Thus, don’t just assume that your symptoms are normal. Inform your doctor about your symptoms and let him decide if there may be reasons to be concerned. Usually a blood test will be done to determine if your symptoms are caused by heart failure or something more prosaic such as low blood count, iron levels, or Vitamin D levels.
How is Peripartum Cardiomyopathy diagnosed?
If the doctor suspects that you may have heart failure, an ultrasound test will be done to confirm if it is true. The ultrasound test uses high-frequency sound waves to reconstruct a picture of your heart beating in real-time, and measures if your heart is strong or weak. If your heart is measured to be weak, the next step would be to determine the underlying cause.
Other than peripartum cardiomyopathy, viral infections, genetic conditions and high blood pressure can cause heart failure, hence knowing the precise cause is essential in order to administer the best possible treatment.
What causes Peripartum Cardiomyopathy?

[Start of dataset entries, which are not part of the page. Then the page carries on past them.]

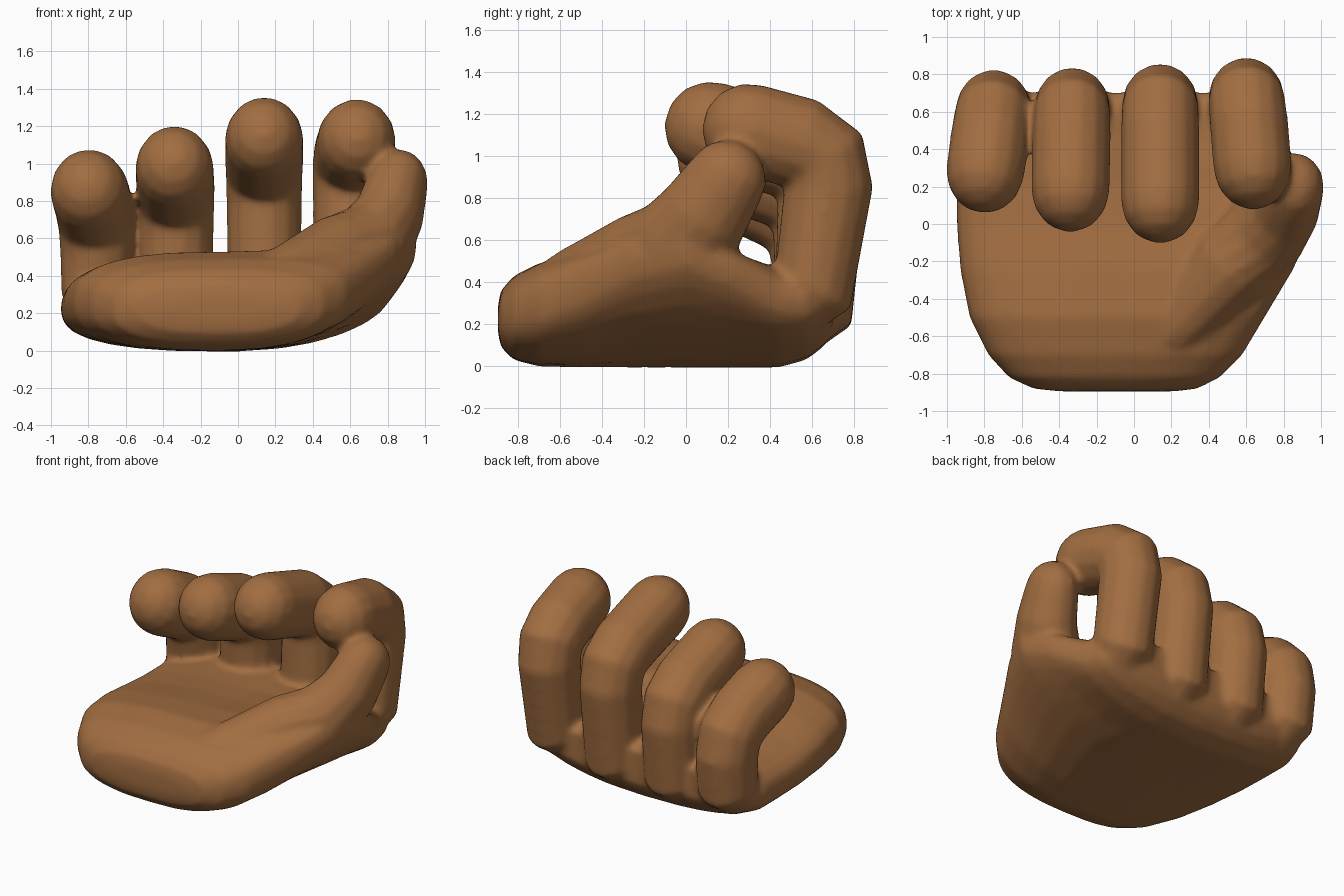
import bpy, bmesh, math
from mathutils import Vector

if "Cube" in bpy.data.objects:
    bpy.data.objects.remove(bpy.data.objects["Cube"])

skin = bpy.data.materials.new("skin")
skin.diffuse_color = (0.36, 0.155, 0.053, 1)
skin.use_nodes = True
skin.node_tree.nodes["Principled BSDF"].inputs["Base Color"].default_value = skin.diffuse_color


def loft(bm, rings):
    loops = [[bm.verts.new(p) for p in r] for r in rings]
    n = len(loops[0])
    faces = []
    for a, b in zip(loops, loops[1:]):
        for i in range(n):
            faces.append(bm.faces.new((a[i], a[(i + 1) % n], b[(i + 1) % n], b[i])))
    faces.append(bm.faces.new(loops[0][::-1]))
    faces.append(bm.faces.new(loops[-1]))
    bmesh.ops.recalc_face_normals(bm, faces=faces)


def tube(bm, pts, radii, flat=1.0, sides=14):
    """Round-ended tube through pts; flat scales the sideways radius."""
    pts = [Vector(p) for p in pts]
    rings = []

    def ring(c, t, r):
        side = Vector((1, 0, 0))
        side = (side - t * side.dot(t)).normalized()
        up = t.cross(side)
        rings.append([c + side * (r * flat * math.cos(a)) + up * (r * math.sin(a))
                      for a in (2 * math.pi * i / sides for i in range(sides))])

    last = len(pts) - 1
    for i, (p, r) in enumerate(zip(pts, radii)):
        before = (p - pts[max(i - 1, 0)]).normalized()
        after = (pts[min(i + 1, last)] - p).normalized()
        t = (before + after).normalized()
        if i == 0:
            for a in (75, 50, 25):
                ring(p - t * r * math.sin(math.radians(a)), t, r * math.cos(math.radians(a)))
        ring(p, t, r)
        if i == last:
            for a in (25, 50, 75):
                ring(p + t * r * math.sin(math.radians(a)), t, r * math.cos(math.radians(a)))
    loft(bm, rings)


def spow(v, e):
    return math.copysign(abs(v) ** e, v)


bm = bmesh.new()

# Palm sections: y, left x, right x, bottom z, top z, lift of the thumb side
sections = [
    (-0.895, -0.40, 0.22, 0.16, 0.29, 0.00),
    (-0.88, -0.54, 0.34, 0.09, 0.36, 0.01),
    (-0.82, -0.67, 0.46, 0.03, 0.43, 0.02),
    (-0.70, -0.78, 0.58, 0.00, 0.49, 0.05),
    (-0.50, -0.88, 0.70, -0.005, 0.53, 0.12),
    (-0.25, -0.93, 0.85, -0.005, 0.51, 0.26),
    (0.00, -0.95, 0.96, -0.005, 0.47, 0.33),
    (0.22, -0.95, 0.91, -0.005, 0.45, 0.24),
    (0.44, -0.95, 0.82, -0.005, 0.45, 0.11),
    (0.57, -0.92, 0.78, 0.03, 0.45, 0.07),
    (0.65, -0.87, 0.74, 0.09, 0.44, 0.06),
    (0.70, -0.82, 0.68, 0.17, 0.41, 0.05),
]
rings = []
for y, xl, xr, zb, zt, lift in sections:
    ring = []
    for i in range(28):
        a = 2 * math.pi * i / 28
        u, v = spow(math.cos(a), 0.75), spow(math.sin(a), 0.75)
        z = (zb + zt) / 2 + v * (zt - zb) / 2 + lift * max(u, 0) ** 2
        ring.append(((xl + xr) / 2 + u * (xr - xl) / 2, y, z))
    rings.append(ring)
loft(bm, rings)

# Thumb with its mound
tube(bm, [(0.26, -0.52, 0.36), (0.54, -0.20, 0.47), (0.72, -0.02, 0.57),
          (0.81, 0.09, 0.73), (0.85, 0.19, 0.885)],
     [0.21, 0.27, 0.26, 0.22, 0.195], flat=0.86)

# Curled fingers: base x, base z, tip x, tip y, tip z, knuckle y, knuckle z
fingers = [
    (0.60, 0.38, 0.635, 0.30, 1.125, 0.705, 1.02),   # index
    (0.14, 0.30, 0.14, 0.12, 1.135, 0.66, 0.96),     # middle
    (-0.33, 0.29, -0.34, 0.18, 0.98, 0.635, 0.81),   # ring
    (-0.75, 0.32, -0.795, 0.28, 0.855, 0.62, 0.69),  # little
]
for bx, bz, tx, ty, tz, ky, kz in fingers:
    base, corner, tip = Vector((bx, 0.605, bz)), Vector((bx, ky, kz)), Vector((tx, ty, tz))
    lo = corner + (base - corner).normalized() * 0.17
    hi = corner + (tip - corner).normalized() * 0.17
    pts = [(bx * 0.97, 0.50, bz - 0.08), base]
    pts += [lo * (1 - t) ** 2 + corner * 2 * t * (1 - t) + hi * t * t for t in (0, 0.5, 1)]
    pts.append(tip)
    tube(bm, pts, [0.18, 0.21, 0.215, 0.22, 0.225, 0.225], flat=0.94)

me = bpy.data.meshes.new("open_hand")
bm.to_mesh(me)
bm.free()
me.materials.append(skin)
hand = bpy.data.objects.new("curled_hand", me)
bpy.context.collection.objects.link(hand)

# Weld all parts into one soft skin
rm = hand.modifiers.new("weld", 'REMESH')
rm.mode = 'VOXEL'
rm.voxel_size = 0.02
rm.use_smooth_shade = True
sm = hand.modifiers.new("soften", 'SMOOTH')
sm.factor = 0.5
sm.iterations = 10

There is no clear single cause. One common factor in the development of this disorder is an excess of an abnormal protein, which is derived from the normal hormone ‘prolactin’ that promotes lactation. This abnormal protein damages the inner lining of blood vessels and affects heart function, resulting in a weakened heart. Treatment with medication to block the production of prolactin has been shown to prevent peripartum cardiomyopathy in animals, and it is current still undergoing trials and testing.
Another possibility is that the mother produces an exaggerated immune response when the baby’s cells escape into the mother’s circulation. The antibodies produced target the mother’s own heart muscle, resulting in a weakened heart. High levels of auto-antibodies have been found in women who have confirmed peripartum cardiomyopathy.
Some other factors that contribute to the occurrence of peripatrum cardiomyopathy are being older than 30 during pregnancy, pregnancy with multiple foetuses, history of eclampsia, pre-eclampsia, post-partum hypertension, and long-term use of medication to prevent the onset of early labour.
How is Peripartum Cardiomyopathy treated?
Treatment depends on whether the mother has given birth. During pregnancy, many medications for heart failure are prohibited due to the negative effect it has on the baby’s development. To date, only older and simpler medications that are not as effective can be administered. Bromocriptine, a medication which blocks the effect of Prolactin, is one of the more promising targeted treatments for this condition, however it stops milk production and prevents breastfeeding.
Once the baby has been delivered, the typical medication that aids the recovery of heart function and prevents premature death will be given. However, she would also not be able to breastfeed as there is a chance of the medication seeping into the breastmilk.
With timely and appropriate treatment, the outcome for patients is fairly good, with a chance of full recovery. However, even with full recovery, it is highly likely that peripartum cardiomyopathy will recur during subsequent pregnancies.
If you are tired, breathless, or have fluid retention, do consult your doctor early to ensure that there is no serious underlying condition.
Dr Daniel Yeo is a consultant cardiologist and medical director of Apex Heart Clinic in Gleneagles Hospital. He is an expert in echocardiography, treating heart failure and other diseases of the heart. He is the principal investigator for many international multi-centre trials in cardiology and heart failure, and his research has been presented at numerous major cardiology conferences in the US and Europe.